> [WHAT TO DO]: Filter these entries down to the lines that hold the word "steel", and show each of them.

> [EXTRACTED RECORDS]:
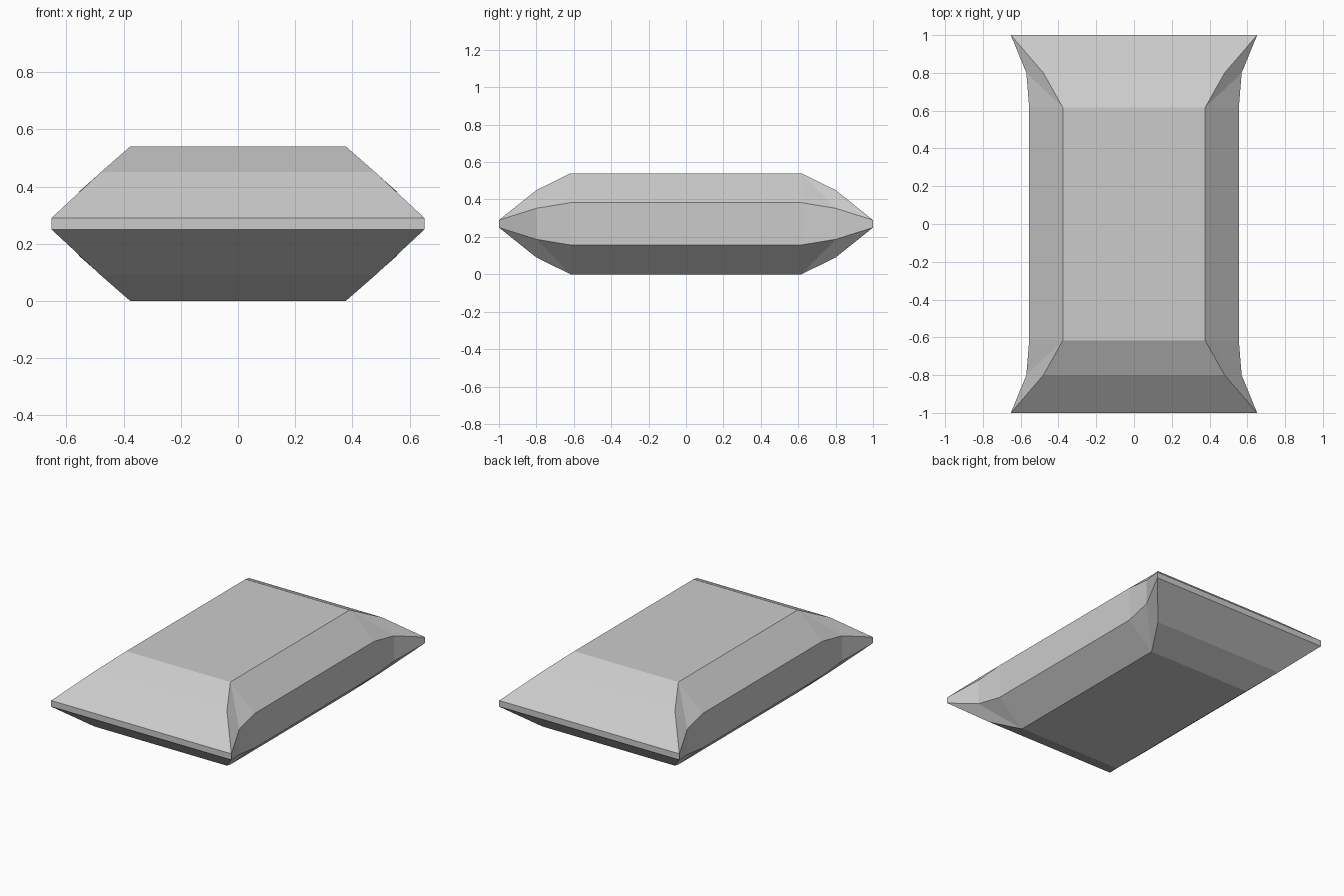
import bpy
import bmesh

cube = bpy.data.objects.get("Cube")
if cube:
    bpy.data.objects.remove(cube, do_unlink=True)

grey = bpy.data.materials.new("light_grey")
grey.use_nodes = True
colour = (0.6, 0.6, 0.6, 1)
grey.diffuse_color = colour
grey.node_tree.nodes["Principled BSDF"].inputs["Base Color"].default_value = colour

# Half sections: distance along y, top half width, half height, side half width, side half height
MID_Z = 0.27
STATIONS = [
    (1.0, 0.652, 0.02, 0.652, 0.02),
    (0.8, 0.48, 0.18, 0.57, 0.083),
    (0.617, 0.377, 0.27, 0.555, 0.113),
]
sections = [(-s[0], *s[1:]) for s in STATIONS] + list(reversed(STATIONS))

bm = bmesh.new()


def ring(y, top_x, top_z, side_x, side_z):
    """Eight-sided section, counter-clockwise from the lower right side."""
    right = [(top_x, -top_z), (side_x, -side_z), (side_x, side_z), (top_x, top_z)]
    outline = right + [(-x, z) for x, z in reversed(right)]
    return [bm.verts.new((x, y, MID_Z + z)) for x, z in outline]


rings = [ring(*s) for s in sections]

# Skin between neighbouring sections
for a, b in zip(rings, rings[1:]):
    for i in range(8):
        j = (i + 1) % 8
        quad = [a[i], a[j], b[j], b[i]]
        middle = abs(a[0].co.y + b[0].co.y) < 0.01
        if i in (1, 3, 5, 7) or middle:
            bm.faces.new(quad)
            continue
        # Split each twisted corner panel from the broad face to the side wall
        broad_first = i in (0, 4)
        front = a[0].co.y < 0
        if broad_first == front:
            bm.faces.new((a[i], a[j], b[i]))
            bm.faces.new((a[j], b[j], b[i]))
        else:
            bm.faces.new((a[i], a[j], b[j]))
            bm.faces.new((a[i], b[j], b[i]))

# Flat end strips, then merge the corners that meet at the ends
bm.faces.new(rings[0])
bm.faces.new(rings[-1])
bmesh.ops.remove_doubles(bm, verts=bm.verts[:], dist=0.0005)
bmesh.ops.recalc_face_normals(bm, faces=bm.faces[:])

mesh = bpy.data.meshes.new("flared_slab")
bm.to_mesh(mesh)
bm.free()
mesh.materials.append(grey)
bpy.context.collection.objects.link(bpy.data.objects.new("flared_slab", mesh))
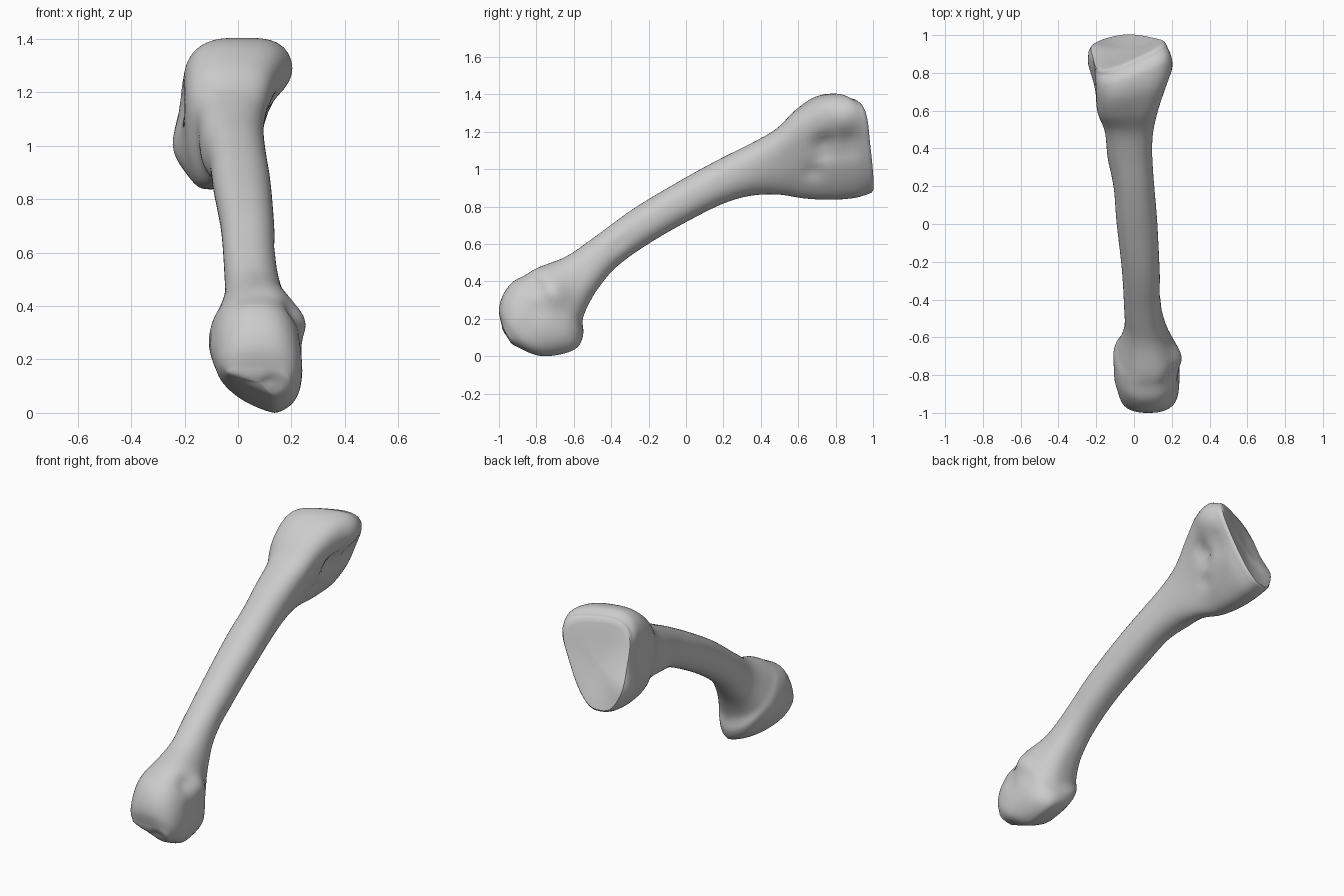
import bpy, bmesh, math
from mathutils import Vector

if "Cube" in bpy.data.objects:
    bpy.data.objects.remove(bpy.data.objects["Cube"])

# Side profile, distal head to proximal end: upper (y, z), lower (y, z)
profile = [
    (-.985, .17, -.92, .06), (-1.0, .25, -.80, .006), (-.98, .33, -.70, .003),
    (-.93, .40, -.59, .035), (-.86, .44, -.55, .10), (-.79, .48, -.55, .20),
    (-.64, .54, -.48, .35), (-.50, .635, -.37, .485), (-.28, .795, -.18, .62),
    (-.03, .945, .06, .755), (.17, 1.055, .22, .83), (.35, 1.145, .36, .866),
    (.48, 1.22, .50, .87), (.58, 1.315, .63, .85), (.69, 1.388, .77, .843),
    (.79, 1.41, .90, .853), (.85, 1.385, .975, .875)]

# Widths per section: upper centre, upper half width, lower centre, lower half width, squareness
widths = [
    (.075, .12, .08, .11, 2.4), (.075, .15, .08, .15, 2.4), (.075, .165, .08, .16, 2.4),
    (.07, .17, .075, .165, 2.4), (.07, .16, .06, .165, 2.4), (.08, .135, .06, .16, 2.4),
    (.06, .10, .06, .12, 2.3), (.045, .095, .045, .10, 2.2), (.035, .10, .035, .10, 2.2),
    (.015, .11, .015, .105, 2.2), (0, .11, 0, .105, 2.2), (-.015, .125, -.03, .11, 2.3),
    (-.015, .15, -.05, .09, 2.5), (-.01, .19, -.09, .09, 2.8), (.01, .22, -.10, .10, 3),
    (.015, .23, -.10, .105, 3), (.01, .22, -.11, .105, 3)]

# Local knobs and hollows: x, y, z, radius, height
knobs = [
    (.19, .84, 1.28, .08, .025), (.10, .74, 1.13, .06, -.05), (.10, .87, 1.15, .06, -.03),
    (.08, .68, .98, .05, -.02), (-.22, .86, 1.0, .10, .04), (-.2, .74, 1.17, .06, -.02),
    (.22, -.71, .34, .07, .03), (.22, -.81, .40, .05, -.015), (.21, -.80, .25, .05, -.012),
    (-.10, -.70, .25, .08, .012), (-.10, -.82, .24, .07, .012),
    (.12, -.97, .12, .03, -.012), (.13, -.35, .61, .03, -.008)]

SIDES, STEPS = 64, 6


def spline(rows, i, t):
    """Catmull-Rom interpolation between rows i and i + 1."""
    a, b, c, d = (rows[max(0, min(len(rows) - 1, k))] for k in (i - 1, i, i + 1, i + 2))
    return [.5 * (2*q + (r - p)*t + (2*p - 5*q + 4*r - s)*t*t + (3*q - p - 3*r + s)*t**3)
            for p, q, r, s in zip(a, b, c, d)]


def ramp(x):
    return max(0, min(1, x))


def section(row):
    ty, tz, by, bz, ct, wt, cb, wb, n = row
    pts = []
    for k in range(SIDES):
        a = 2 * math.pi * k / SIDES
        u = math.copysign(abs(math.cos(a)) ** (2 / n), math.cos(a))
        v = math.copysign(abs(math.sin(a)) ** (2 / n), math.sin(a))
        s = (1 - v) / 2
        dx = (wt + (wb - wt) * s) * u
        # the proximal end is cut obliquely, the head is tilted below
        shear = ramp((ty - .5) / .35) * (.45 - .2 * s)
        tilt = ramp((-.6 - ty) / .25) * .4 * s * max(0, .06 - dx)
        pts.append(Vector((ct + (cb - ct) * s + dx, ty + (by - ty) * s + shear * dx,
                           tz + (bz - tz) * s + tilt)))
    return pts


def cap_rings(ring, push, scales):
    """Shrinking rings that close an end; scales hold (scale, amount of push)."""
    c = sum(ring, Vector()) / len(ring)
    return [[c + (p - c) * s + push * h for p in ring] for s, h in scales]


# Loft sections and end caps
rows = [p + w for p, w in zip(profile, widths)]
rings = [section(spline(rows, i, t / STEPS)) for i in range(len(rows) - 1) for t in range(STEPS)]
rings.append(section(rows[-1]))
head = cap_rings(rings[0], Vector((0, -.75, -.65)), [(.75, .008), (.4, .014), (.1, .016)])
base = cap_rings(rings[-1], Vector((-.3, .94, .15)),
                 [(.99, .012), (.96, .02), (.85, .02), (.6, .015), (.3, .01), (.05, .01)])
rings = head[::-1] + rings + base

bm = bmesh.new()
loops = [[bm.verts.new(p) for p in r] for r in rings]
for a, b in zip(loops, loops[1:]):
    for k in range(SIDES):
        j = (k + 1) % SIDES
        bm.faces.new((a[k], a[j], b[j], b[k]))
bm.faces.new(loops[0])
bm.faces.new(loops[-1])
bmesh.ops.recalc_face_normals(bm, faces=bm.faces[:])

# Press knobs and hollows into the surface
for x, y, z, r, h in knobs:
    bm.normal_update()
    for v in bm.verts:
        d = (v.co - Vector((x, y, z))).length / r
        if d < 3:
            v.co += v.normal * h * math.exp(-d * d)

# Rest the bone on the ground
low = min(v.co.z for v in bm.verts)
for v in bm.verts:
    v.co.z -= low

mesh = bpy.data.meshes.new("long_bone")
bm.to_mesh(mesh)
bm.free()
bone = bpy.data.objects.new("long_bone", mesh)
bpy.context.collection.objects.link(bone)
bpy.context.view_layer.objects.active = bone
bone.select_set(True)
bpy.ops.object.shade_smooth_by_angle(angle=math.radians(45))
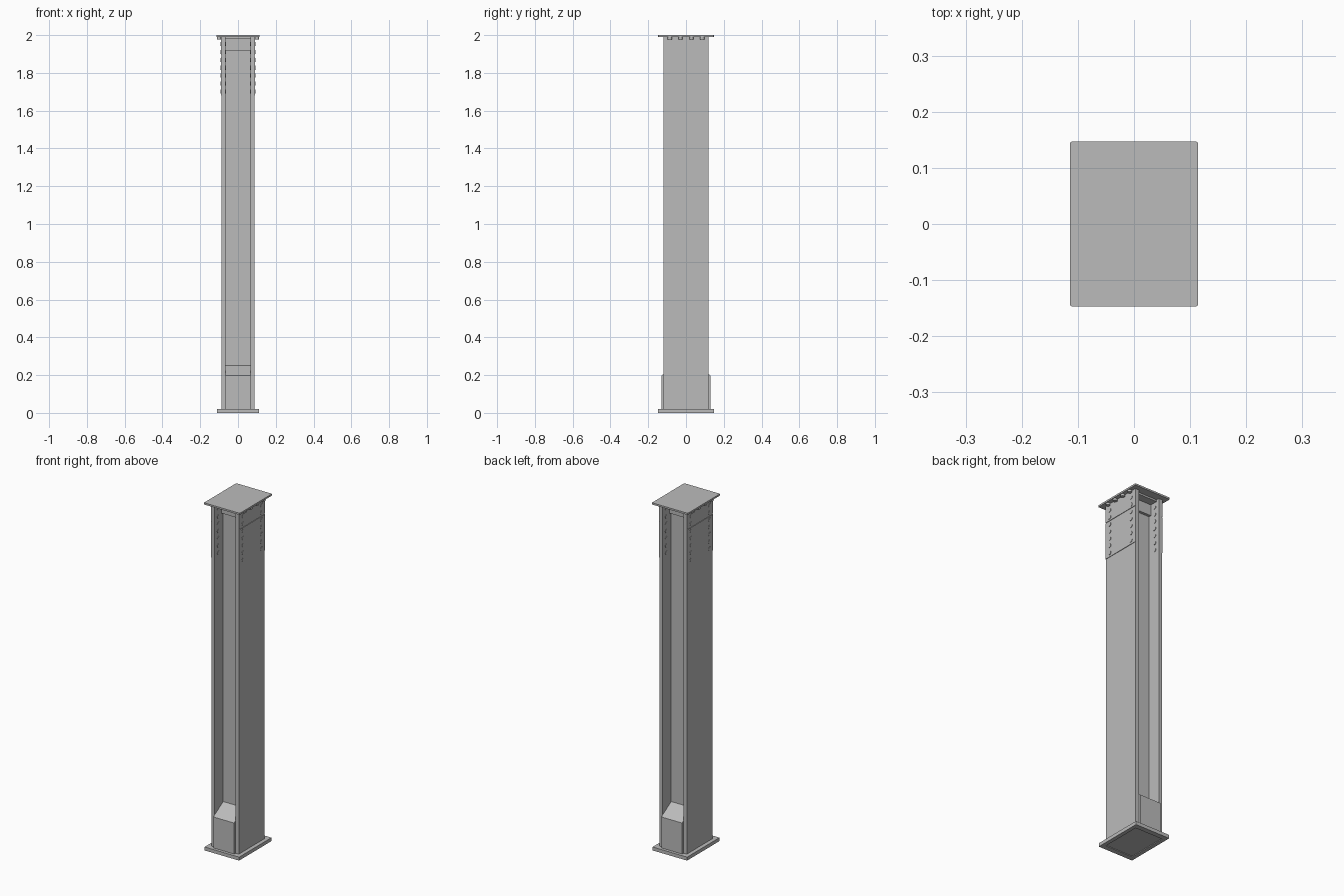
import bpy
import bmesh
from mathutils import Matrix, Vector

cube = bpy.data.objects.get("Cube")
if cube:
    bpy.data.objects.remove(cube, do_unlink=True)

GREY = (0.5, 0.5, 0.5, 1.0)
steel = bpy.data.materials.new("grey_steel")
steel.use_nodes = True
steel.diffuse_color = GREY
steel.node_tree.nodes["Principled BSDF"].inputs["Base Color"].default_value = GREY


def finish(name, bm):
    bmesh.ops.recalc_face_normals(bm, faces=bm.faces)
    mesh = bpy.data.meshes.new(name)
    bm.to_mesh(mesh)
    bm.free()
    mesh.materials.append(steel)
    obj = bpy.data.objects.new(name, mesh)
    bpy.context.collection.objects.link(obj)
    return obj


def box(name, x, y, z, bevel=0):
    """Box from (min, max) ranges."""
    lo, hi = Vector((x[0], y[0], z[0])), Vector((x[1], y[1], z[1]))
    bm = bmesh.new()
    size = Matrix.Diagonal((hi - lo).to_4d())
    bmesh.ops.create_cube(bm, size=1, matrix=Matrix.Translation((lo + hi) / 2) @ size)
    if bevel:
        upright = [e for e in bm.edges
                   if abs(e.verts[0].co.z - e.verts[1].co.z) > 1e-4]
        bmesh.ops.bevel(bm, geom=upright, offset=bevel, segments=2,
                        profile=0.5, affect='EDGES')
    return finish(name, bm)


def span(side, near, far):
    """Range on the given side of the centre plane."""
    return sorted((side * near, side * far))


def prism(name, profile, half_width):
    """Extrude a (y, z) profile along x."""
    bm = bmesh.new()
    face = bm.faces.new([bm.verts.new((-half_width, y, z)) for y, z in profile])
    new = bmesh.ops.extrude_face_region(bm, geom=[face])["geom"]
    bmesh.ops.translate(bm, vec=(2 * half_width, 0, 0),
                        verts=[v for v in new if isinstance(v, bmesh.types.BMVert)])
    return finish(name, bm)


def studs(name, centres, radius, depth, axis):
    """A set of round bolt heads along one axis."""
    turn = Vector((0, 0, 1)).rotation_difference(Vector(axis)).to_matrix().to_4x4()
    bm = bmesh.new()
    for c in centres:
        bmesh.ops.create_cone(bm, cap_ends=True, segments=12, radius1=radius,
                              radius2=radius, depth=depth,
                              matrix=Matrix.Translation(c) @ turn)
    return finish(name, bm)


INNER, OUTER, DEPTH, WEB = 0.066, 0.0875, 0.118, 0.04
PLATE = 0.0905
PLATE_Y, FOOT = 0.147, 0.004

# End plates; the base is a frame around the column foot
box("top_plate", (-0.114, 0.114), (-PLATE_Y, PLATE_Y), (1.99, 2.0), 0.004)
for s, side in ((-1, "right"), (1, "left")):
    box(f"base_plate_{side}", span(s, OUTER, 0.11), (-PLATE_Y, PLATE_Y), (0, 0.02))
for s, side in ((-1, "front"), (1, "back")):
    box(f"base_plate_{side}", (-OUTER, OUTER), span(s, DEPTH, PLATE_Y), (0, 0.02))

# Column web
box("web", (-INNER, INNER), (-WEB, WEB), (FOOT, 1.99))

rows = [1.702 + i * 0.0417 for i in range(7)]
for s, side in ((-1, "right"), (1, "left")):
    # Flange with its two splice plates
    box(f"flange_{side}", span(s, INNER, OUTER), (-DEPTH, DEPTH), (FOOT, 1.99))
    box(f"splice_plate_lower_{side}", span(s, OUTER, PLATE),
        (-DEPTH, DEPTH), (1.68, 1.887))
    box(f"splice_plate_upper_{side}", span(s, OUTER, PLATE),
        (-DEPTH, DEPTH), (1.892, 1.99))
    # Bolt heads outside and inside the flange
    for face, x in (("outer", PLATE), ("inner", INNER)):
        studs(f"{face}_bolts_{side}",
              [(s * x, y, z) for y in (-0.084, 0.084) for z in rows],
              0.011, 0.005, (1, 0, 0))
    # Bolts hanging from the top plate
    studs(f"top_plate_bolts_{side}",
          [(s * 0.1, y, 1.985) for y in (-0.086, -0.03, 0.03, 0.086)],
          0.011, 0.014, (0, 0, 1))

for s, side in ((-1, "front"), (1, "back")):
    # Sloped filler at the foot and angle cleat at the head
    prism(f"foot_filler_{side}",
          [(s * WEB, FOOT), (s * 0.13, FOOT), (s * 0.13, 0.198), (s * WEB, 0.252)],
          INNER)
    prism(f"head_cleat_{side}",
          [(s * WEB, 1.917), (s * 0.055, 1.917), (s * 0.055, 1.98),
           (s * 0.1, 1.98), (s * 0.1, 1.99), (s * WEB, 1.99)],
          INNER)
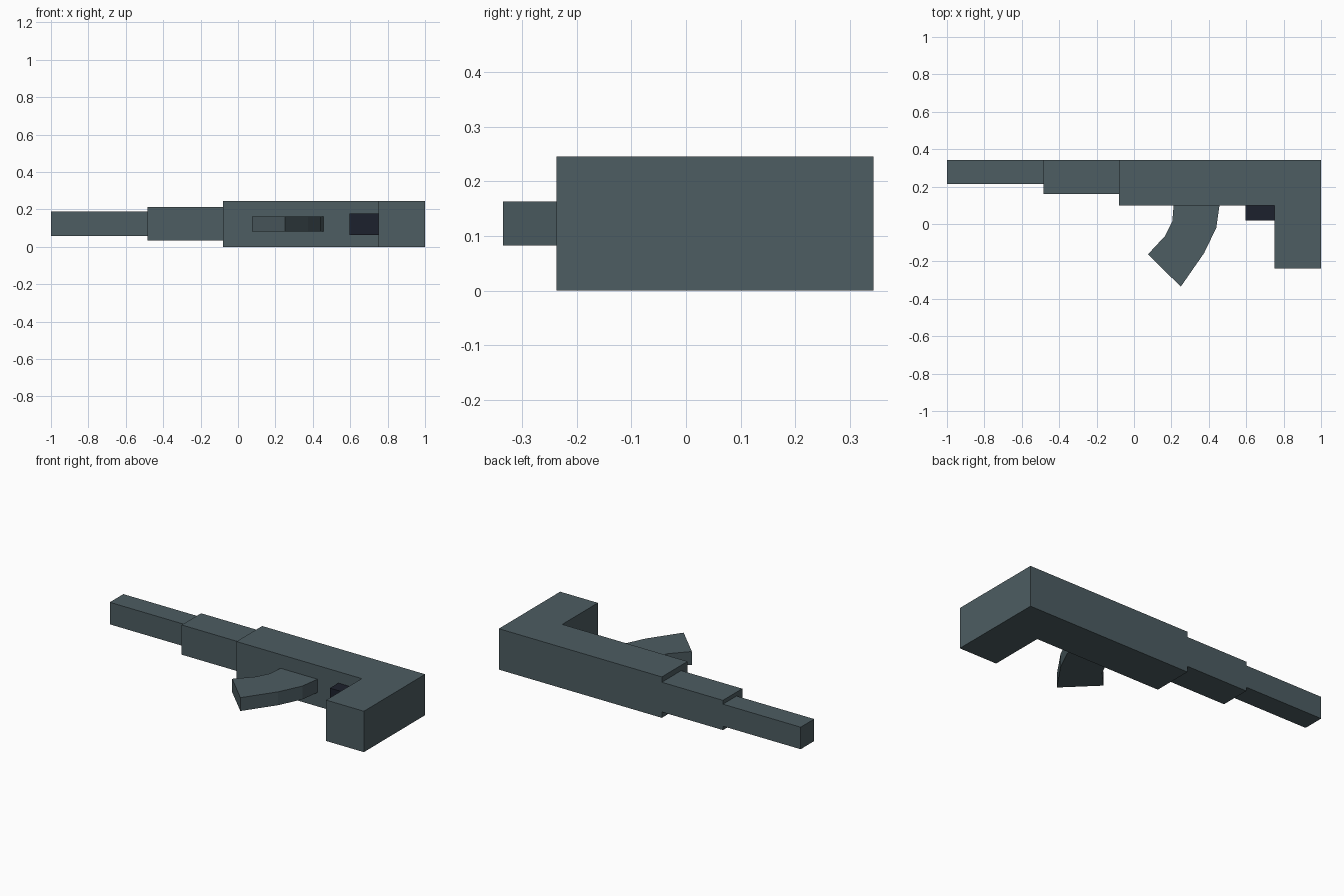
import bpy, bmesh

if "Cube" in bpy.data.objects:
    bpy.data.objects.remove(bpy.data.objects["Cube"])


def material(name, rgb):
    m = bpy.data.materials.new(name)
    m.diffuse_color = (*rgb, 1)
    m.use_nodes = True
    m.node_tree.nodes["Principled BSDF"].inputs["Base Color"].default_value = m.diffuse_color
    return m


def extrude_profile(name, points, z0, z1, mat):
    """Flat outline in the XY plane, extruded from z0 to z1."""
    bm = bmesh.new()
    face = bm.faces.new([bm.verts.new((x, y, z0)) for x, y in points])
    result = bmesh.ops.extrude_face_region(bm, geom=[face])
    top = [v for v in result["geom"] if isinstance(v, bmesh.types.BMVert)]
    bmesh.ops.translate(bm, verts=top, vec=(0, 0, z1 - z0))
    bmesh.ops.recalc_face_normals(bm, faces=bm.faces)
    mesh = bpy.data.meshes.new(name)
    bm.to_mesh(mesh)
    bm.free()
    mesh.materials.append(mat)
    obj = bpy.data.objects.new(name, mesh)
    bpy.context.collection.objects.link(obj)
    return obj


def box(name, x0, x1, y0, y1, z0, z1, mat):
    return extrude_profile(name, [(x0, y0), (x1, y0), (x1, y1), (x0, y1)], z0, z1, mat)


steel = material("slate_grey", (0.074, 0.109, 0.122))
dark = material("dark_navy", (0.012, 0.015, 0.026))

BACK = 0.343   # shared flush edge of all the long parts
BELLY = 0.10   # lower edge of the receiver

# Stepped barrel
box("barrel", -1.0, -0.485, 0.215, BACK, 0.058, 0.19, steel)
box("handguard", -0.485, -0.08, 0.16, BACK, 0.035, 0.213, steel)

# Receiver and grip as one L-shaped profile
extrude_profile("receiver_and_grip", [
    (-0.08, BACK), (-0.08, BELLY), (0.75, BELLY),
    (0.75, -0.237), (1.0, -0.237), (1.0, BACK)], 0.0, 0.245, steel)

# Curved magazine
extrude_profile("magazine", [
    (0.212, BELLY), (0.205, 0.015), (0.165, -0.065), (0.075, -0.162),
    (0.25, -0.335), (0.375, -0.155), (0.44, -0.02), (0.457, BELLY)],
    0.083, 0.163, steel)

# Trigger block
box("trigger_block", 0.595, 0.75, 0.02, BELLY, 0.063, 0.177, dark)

> [TASK OUTPUT]:
steel = bpy.data.materials.new("grey_steel")
steel.use_nodes = True
steel.diffuse_color = GREY
steel.node_tree.nodes["Principled BSDF"].inputs["Base Color"].default_value = GREY
    mesh.materials.append(steel)
steel = material("slate_grey", (0.074, 0.109, 0.122))
box("barrel", -1.0, -0.485, 0.215, BACK, 0.058, 0.19, steel)
box("handguard", -0.485, -0.08, 0.16, BACK, 0.035, 0.213, steel)
    (0.75, -0.237), (1.0, -0.237), (1.0, BACK)], 0.0, 0.245, steel)
    0.083, 0.163, steel)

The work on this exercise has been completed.